Chandler resigned as the paper’s publisher in 1980 following 20 years at the helm.
He remained mostly quiet about the paper’s operation after he left as chairman and editor in chief in 1985. But he returned as a newsroom hero in 2000 to publicly chide the paper’s management, which he blamed for a scandal involving an advertising arrangement with a sports arena and severe cost-cutting that damaged its reputation.
Soon after, the Chandler Family Trust sold newspaper parent company Times Mirror Co. to the Tribune Co.
“I was building up a hell of a head of steam,” he said in an interview in The New York Times in 2000. “The Times is not as dear to me as my own family, but it’s close.”
Otis Chandler was born in 1927, the son of Times publisher Norman Chandler and great-grandson of Times founder Harrison Gray Otis.
His mother was Dorothy Chandler, the philanthropist and arts patron who led a campaign in the 1950s to save the financially troubled Hollywood Bowl and a drive to build a permanent home for the Los Angeles Philharmonic — the Dorothy Chandler Pavilion.
Chandler was groomed from an early age to take control of the family’s newspaper. He worked as a printer’s apprentice, reporter and in the advertising and circulation departments.
He succeeded his father as publisher in 1960 at age 33.
The paper then was considered parochial and partisan, a mouthpiece for conservative political causes.
Almost immediately, Chandler initiated changes designed to make the paper one of the country’s best. He moved it toward the political center and angered conservative allies — and family members — by publishing a series of stories on the right-wing John Birch Society.
He hired more reporters, raised salaries, opened overseas bureaus and beefed up the paper’s coverage of Washington.
Chandler also expanded the reach of Times Mirror, starting a news service with The Washington Post and acquiring newspapers, television stations and other media outlets.
Chandler’s efforts resulted in the Times winning seven Pulitzer prizes during his tenure.
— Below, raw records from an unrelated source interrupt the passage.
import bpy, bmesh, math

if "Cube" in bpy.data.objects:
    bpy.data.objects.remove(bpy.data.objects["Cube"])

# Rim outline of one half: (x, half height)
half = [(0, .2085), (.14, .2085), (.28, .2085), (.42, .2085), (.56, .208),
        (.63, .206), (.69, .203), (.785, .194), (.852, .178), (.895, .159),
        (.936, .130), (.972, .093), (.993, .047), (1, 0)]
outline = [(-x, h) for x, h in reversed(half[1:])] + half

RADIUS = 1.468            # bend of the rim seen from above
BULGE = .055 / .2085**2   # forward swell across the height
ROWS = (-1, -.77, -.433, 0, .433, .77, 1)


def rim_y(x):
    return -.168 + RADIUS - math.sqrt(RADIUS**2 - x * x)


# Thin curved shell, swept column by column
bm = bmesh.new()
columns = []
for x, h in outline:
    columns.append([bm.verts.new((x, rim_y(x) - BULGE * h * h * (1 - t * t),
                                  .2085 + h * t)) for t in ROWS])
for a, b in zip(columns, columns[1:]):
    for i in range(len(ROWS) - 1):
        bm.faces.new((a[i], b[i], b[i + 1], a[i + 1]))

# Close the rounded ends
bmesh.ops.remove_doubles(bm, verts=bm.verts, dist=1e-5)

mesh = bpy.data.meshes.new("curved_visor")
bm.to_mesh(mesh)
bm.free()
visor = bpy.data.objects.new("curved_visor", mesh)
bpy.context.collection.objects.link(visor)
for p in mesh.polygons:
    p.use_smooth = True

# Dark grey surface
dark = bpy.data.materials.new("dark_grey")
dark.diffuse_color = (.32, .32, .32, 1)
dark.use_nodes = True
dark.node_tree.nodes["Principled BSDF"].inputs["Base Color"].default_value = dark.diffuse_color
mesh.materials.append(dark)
Louis D. Boccardi, retired chief executive of The Associated Press, said Chandler was “a beacon for quality journalism.”
“In his determination to bring the Los Angeles Times to the front rank of the nation’s newspapers, Otis Chandler came to stand for the best of what we journalists believe in,” Boccardi said Monday.
While serving on the board of Times Mirror until 1998, Chandler approved the hiring of Mark Willes, a cereal company executive with no newspaper experience, to run Times Mirror in 1995 when the company was mired in sagging profits.
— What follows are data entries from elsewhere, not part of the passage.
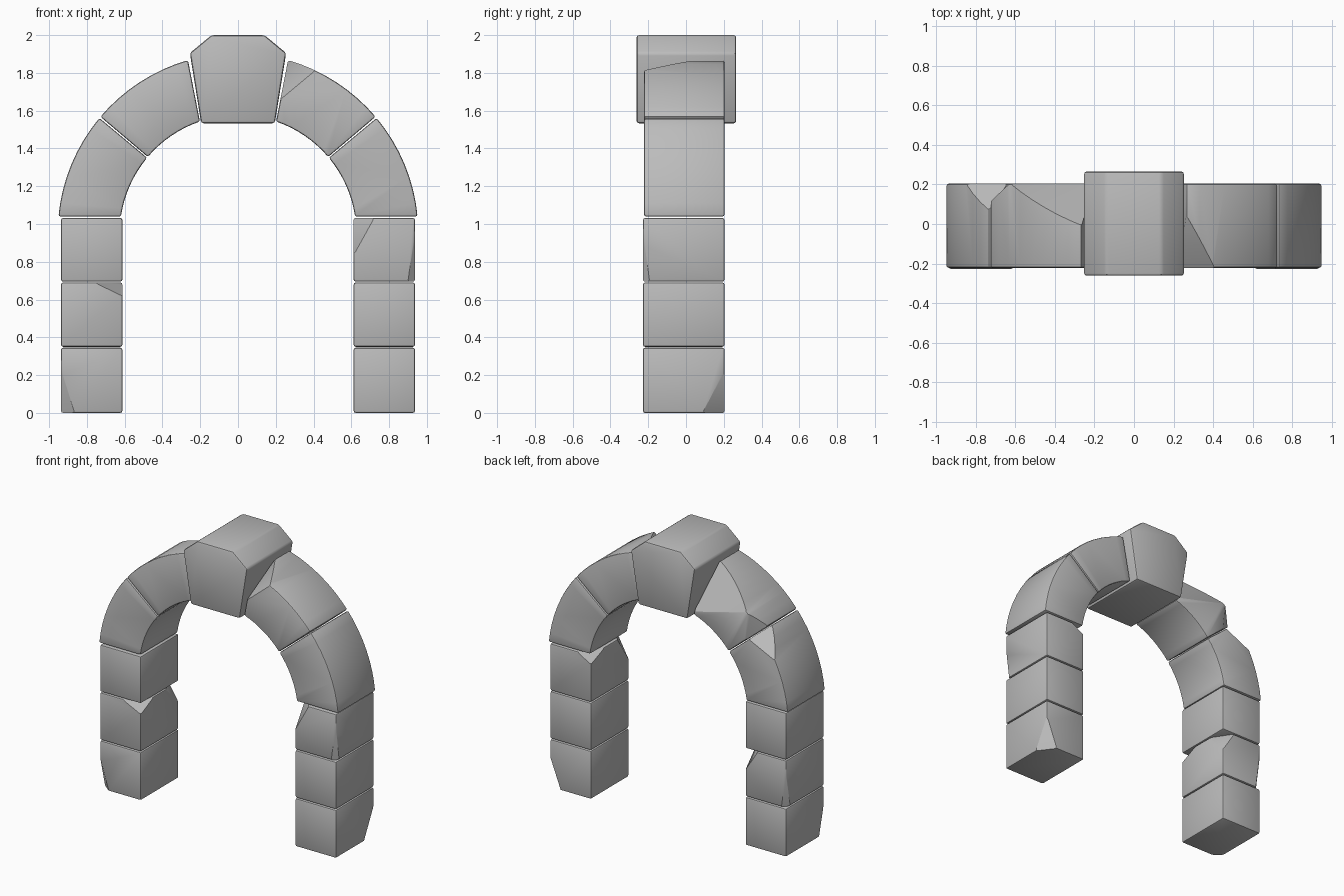
import bpy, bmesh
from math import sin, cos, radians
from mathutils import Vector

cube = bpy.data.objects.get("Cube")
if cube:
    bpy.data.objects.remove(cube)

stone = bpy.data.materials.new("grey_stone")
stone.use_nodes = True
GREY = (0.5, 0.5, 0.5, 1)
stone.diffuse_color = GREY
stone.node_tree.nodes["Principled BSDF"].inputs["Base Color"].default_value = GREY

FRONT, BACK = -0.228, 0.204


def make_block(name, profile, y0=FRONT, y1=BACK, chips=(), bevel=0.011):
    """Extrude an x-z profile along y, round its edges, then break off corners."""
    bm = bmesh.new()
    face = bm.faces.new([bm.verts.new((x, y0, z)) for x, z in profile])
    ext = bmesh.ops.extrude_face_region(bm, geom=[face])
    moved = [v for v in ext["geom"] if isinstance(v, bmesh.types.BMVert)]
    bmesh.ops.translate(bm, verts=moved, vec=(0, y1 - y0, 0))
    bmesh.ops.recalc_face_normals(bm, faces=bm.faces)
    hard = [e for e in bm.edges if e.calc_face_angle(0) > radians(25)]
    bmesh.ops.bevel(bm, geom=hard, offset=bevel, segments=2, profile=0.5, affect="EDGES")
    centre = sum((v.co for v in bm.verts), Vector()) / len(bm.verts)
    # Each chip is a flat break through three points
    for chip in chips:
        a, b, c = map(Vector, chip)
        normal = (b - a).cross(c - a).normalized()
        if normal.dot(centre - a) > 0:
            normal.negate()
        geom = bm.verts[:] + bm.edges[:] + bm.faces[:]
        cut = bmesh.ops.bisect_plane(bm, geom=geom, plane_co=a, plane_no=normal, clear_outer=True)
        rim = [e for e in cut["geom_cut"] if isinstance(e, bmesh.types.BMEdge)]
        bmesh.ops.holes_fill(bm, edges=rim, sides=0)
    bmesh.ops.recalc_face_normals(bm, faces=bm.faces)
    mesh = bpy.data.meshes.new(name)
    bm.to_mesh(mesh)
    bm.free()
    mesh.materials.append(stone)
    obj = bpy.data.objects.new(name, mesh)
    bpy.context.collection.objects.link(obj)
    bpy.ops.object.select_all(action="DESELECT")
    obj.select_set(True)
    bpy.context.view_layer.objects.active = obj
    bpy.ops.object.shade_smooth_by_angle(angle=radians(32))


def arc(radius, start, end, steps=8):
    angles = [radians(start + (end - start) * i / steps) for i in range(steps + 1)]
    return [(radius * cos(t), 0.95 + radius * sin(t)) for t in angles]


# Broken corners, keyed by block name
chips = {
    "left_lower_block": [
        ((0.935, 0.09, 0), (0.935, BACK, 0.22), (0.85, BACK, 0))],
    "left_upper_block": [
        ((0.615, FRONT, 0.84), (0.72, FRONT, 1.03), (0.615, -0.1, 1.03)),
        ((0.615, BACK, 0.97), (0.72, BACK, 1.03), (0.615, 0.05, 1.03)),
        ((0.935, FRONT, 0.95), (0.9, FRONT, 0.7), (0.935, -0.195, 0.7))],
    "right_lower_block": [
        ((-0.865, FRONT, 0), (-0.935, FRONT, 0.23), (-0.935, -0.17, 0))],
    "right_middle_block": [
        ((-0.76, FRONT, 0.69), (-0.615, FRONT, 0.62), (-0.615, -0.08, 0.69)),
        ((-0.71, BACK, 0.69), (-0.615, BACK, 0.54), (-0.615, 0.06, 0.69)),
        ((-0.935, BACK, 0.6), (-0.9, BACK, 0.35), (-0.935, 0.16, 0.35))],
    "left_upper_arch_stone": [
        ((0.26, 0.04, 1.86), (0.41, FRONT, 1.81), (0.23, FRONT, 1.66))],
    "right_lower_arch_stone": [
        ((-0.84, BACK, 1.39), (-0.74, 0.08, 1.55), (-0.65, BACK, 1.48))],
    "right_upper_arch_stone": [
        ((-0.62, BACK, 1.67), (-0.4, 0.06, 1.81), (-0.46, BACK, 1.63)),
        ((-0.63, BACK, 1.66), (-0.73, 0.11, 1.56), (-0.61, BACK, 1.47))],
}

# Two piers of three blocks, each carrying two curved arch stones
levels = [("lower", 0, 0.345), ("middle", 0.35, 0.69), ("upper", 0.695, 1.032)]
arch_stones = [("lower", 5.4, 8.2, 39.8, 39.8), ("upper", 40.3, 40.3, 73.9, 71.2)]
for side, s in (("left", 1), ("right", -1)):
    for level, z0, z1 in levels:
        name = f"{side}_{level}_block"
        outline = [(s * x, z) for x, z in ((0.612, z0), (0.937, z0), (0.937, z1), (0.612, z1))]
        make_block(name, outline, chips=chips.get(name, ()))
    for level, out0, in0, out1, in1 in arch_stones:
        name = f"{side}_{level}_arch_stone"
        outline = arc(0.955, out0, out1) + arc(0.626, in0, in1)[::-1]
        make_block(name, [(s * x, z) for x, z in outline], y0=-0.222, chips=chips.get(name, ()))

# Keystone standing proud of the arch
half = [(0.195, 1.533), (0.255, 1.905), (0.14, 2.0)]
make_block("keystone", half + [(-x, z) for x, z in reversed(half)], -0.262, 0.266, bevel=0.014)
Chandler remained silent while Willes shuttered New York Newsday, a paper Chandler had opened, and began to collapse the walls traditionally separating the business operations of the company from the editorial side.
That policy culminated in the 1999 publication of a special Sunday magazine section on the newly opened Staples Center, the downtown sports arena.
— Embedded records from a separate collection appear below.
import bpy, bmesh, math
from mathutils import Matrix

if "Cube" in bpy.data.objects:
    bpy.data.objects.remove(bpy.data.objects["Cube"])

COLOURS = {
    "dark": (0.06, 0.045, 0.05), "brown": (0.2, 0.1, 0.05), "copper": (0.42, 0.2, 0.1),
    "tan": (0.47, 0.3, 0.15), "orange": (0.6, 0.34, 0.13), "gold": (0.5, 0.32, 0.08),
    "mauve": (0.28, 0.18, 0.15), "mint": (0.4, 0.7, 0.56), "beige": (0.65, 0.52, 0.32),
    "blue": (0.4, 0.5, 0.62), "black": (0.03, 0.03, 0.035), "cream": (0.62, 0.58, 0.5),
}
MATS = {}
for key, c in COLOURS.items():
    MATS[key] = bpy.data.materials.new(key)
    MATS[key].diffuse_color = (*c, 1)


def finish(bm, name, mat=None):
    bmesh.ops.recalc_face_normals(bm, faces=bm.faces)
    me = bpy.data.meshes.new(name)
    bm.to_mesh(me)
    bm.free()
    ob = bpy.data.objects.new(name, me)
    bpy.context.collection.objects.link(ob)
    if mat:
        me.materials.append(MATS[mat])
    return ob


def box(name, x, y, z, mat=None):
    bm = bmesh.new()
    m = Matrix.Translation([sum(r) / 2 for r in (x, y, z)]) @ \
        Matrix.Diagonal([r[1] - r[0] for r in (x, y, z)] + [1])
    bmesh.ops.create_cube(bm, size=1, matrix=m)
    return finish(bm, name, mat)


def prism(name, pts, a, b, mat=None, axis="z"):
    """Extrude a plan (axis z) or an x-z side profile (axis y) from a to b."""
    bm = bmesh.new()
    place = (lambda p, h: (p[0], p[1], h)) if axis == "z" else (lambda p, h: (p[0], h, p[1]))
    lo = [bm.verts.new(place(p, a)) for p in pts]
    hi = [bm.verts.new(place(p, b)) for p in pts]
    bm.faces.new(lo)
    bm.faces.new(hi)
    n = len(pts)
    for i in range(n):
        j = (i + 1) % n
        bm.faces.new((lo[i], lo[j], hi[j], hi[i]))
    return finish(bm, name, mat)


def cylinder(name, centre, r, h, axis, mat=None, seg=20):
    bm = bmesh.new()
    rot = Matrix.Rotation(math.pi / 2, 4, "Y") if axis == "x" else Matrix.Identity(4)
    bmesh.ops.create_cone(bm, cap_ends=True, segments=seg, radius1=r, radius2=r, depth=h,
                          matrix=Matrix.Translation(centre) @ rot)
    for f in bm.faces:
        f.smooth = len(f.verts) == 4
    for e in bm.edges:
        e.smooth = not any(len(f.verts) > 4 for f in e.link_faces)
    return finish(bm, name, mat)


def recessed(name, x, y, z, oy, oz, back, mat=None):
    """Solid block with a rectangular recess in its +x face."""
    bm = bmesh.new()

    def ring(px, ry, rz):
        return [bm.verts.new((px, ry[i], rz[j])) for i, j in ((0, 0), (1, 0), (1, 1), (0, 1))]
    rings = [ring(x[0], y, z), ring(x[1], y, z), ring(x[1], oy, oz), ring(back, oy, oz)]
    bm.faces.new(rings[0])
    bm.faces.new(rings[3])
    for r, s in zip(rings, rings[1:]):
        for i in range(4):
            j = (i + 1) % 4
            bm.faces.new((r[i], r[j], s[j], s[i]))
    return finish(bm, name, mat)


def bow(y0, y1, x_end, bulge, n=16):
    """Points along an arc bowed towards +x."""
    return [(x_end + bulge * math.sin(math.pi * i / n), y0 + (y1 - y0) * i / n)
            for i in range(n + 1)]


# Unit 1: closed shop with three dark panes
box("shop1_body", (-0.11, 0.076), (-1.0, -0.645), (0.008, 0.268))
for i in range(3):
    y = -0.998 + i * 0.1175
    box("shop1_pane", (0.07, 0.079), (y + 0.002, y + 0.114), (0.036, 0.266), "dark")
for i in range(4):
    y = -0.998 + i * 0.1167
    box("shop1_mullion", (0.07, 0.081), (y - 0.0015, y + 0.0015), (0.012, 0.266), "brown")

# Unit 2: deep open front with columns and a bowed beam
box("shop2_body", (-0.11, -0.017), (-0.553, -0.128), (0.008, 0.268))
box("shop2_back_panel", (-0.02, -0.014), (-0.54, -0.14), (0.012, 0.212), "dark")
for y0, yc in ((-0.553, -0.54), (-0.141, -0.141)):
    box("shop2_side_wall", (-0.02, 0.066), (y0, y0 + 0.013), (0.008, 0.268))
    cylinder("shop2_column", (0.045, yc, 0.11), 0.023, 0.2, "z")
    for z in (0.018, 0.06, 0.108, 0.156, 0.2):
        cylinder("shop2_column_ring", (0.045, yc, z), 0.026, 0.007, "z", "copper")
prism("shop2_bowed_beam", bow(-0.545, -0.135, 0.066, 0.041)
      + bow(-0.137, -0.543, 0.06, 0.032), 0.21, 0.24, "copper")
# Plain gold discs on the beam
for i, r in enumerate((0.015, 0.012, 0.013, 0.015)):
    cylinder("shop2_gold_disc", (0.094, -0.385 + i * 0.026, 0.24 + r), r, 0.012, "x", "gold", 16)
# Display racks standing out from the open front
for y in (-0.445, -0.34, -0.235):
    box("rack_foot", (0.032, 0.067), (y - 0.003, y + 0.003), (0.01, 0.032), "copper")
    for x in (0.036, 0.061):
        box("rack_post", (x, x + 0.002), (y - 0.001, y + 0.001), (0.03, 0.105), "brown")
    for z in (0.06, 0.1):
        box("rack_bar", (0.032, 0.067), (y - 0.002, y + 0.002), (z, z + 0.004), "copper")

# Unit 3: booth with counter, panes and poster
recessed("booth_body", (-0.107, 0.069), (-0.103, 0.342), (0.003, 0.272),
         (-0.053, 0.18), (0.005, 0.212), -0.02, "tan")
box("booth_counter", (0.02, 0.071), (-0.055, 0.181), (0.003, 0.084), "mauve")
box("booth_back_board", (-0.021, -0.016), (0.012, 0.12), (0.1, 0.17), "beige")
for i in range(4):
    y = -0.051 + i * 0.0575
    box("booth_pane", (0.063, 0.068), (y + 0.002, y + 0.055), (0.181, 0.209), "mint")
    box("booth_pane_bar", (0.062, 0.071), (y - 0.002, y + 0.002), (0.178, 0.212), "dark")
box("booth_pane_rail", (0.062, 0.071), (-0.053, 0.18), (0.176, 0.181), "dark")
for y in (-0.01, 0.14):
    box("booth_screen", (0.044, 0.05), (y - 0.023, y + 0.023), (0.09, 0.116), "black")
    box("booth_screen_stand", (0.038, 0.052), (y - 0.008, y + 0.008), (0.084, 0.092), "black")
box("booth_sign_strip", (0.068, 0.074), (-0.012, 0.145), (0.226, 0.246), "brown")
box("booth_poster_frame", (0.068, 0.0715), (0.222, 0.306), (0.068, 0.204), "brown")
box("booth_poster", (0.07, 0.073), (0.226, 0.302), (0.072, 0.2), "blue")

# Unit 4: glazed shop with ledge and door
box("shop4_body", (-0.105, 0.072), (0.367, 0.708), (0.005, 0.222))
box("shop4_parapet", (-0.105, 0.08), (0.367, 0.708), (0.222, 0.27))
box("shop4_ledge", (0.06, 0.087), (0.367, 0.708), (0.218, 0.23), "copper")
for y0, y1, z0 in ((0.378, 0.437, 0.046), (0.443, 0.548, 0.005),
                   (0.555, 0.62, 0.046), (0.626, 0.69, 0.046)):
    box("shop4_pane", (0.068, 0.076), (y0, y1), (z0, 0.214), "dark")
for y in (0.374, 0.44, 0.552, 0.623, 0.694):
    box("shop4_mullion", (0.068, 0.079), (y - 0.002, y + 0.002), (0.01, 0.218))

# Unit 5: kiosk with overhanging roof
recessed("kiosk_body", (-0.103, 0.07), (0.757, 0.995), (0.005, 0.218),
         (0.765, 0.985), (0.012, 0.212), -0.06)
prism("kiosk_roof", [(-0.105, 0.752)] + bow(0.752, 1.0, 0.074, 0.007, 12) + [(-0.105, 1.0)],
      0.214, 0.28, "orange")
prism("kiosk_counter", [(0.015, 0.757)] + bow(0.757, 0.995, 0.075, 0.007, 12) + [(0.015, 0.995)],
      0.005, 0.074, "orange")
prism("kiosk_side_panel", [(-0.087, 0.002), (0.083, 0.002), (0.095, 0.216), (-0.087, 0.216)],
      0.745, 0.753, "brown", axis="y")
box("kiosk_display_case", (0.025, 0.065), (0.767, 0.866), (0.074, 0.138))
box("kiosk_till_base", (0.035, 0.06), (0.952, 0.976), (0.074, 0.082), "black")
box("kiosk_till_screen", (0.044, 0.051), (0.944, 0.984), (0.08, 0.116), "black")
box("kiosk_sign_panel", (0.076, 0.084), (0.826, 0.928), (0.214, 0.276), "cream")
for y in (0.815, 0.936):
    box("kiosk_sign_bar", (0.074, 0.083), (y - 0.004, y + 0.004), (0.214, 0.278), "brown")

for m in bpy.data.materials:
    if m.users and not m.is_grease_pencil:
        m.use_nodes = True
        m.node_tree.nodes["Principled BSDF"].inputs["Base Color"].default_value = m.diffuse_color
It was later revealed that the paper split about $2 million in advertising revenue from the magazine with the arena. The deal led to widespread unrest in the newsroom and the paper later issued a front-page apology.
In 2000, disgusted with the direction the paper was headed, Chandler dictated a statement that was read aloud in the newsroom: “... I have reluctantly decided that I can no longer sit idly by and watch a very serious decline in the morale of people throughout the Times.”
Chandler railed against “this unbelievably stupid and unprofessional handling of the Staples special section.”
He also criticized the management for staff cuts and reductions in the size of the paper, which he said threatened its credibility.
“Respect and credibility for a newspaper is irreplaceable,” Chandler wrote. “The trust and faith in a newspaper by its employees, its readers, and the community is dearer to me than life itself.”
In addition to his wife, survivors include sons Harry and Michael and daughters Carolyn Chandler and Cathleen Chandler.
A memorial service is scheduled for March 6 at All Saints Episcopal Church in Pasadena, Johnson said. Plans for a separate tribute were incomplete.